Re: waiting for the punchline
Hi Teri, I read the post in question yesterday when it turned up in my feed. I really could not believe what I was reading and looked to see if there were any comments yet, but didn't find any. Comments didn't seem to be turned on. I just clicked on your link now and it seems the entire post was removed.

proseandkahn.blogspot.com on October 9th, 2016 12:35 am (UTC)
Re: waiting for the punchline
oops. The link in your post might be wrong. When I went back to the blog via its home page, I see the post. Comments aren't open though.
Katey Howes on October 10th, 2016 12:14 am (UTC)

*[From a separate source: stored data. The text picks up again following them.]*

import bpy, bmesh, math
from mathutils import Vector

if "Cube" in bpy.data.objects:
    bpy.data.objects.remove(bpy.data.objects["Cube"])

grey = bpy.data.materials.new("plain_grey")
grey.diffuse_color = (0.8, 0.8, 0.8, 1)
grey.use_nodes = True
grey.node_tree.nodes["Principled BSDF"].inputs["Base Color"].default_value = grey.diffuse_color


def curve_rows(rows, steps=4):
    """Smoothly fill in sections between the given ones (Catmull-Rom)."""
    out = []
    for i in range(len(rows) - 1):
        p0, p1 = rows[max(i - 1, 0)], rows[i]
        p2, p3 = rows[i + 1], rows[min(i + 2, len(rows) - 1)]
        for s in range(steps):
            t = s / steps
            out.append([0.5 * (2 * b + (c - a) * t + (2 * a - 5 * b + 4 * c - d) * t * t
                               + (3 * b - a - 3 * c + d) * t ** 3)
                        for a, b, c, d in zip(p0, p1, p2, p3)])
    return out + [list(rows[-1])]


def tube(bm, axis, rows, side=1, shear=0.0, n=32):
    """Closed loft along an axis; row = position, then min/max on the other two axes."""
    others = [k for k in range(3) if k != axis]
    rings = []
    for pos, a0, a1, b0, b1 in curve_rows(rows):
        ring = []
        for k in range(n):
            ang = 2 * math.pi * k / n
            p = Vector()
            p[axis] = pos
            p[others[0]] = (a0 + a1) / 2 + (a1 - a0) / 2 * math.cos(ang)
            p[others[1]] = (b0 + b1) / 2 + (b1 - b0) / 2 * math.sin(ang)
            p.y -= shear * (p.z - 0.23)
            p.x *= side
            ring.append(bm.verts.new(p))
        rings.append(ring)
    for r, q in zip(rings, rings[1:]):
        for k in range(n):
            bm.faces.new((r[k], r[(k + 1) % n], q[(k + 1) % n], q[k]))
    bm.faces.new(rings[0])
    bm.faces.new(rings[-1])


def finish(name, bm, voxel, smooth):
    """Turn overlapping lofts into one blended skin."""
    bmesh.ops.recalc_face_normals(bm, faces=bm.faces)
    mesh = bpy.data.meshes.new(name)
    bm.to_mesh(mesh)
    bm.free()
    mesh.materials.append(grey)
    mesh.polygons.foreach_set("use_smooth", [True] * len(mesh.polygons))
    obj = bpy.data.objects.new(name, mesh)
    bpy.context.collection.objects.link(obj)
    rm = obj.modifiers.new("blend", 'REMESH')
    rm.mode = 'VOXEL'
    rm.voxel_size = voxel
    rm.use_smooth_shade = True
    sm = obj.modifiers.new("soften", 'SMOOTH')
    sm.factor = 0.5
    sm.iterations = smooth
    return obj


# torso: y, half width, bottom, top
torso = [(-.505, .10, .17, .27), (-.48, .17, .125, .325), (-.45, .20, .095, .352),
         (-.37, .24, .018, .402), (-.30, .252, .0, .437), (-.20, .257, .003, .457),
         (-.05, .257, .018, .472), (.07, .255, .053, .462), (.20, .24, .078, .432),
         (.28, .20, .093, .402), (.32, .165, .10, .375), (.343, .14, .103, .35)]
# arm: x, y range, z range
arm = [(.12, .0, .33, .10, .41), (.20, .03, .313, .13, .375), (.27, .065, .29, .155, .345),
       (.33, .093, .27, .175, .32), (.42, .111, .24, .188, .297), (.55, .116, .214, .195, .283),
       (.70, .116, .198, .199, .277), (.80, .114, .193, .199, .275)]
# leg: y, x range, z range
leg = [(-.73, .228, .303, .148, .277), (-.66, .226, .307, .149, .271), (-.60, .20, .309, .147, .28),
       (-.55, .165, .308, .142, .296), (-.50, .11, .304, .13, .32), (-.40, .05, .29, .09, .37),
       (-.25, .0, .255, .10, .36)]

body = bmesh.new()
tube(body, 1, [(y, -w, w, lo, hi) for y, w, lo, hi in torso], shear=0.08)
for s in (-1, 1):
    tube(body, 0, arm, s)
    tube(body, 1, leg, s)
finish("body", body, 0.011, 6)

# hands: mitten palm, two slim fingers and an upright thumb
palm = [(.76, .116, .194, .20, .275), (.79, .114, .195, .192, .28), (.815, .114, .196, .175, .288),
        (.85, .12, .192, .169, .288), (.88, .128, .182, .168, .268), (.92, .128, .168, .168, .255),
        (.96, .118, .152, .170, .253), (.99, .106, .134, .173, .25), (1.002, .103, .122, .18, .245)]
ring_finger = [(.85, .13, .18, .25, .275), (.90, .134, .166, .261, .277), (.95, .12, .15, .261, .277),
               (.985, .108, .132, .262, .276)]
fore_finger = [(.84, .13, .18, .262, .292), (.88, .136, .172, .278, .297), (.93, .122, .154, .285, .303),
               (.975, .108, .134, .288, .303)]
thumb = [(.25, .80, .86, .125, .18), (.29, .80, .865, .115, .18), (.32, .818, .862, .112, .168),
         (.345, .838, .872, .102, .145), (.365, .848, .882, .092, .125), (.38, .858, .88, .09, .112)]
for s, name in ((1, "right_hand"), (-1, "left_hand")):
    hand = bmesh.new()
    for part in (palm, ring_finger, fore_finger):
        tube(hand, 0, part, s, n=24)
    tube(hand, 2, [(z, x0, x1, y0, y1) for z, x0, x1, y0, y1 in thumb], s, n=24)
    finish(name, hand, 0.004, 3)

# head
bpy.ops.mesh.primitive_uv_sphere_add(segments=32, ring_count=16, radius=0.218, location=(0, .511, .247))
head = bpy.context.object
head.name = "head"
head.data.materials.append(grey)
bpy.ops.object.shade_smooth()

As soon as I saw this post, Ibtried to respond. Since comments were turned off and the site's twitter page nothing but crickets, I sent an email to the address listed on the blog, expressing my shock & dismay. I have yet to hear back.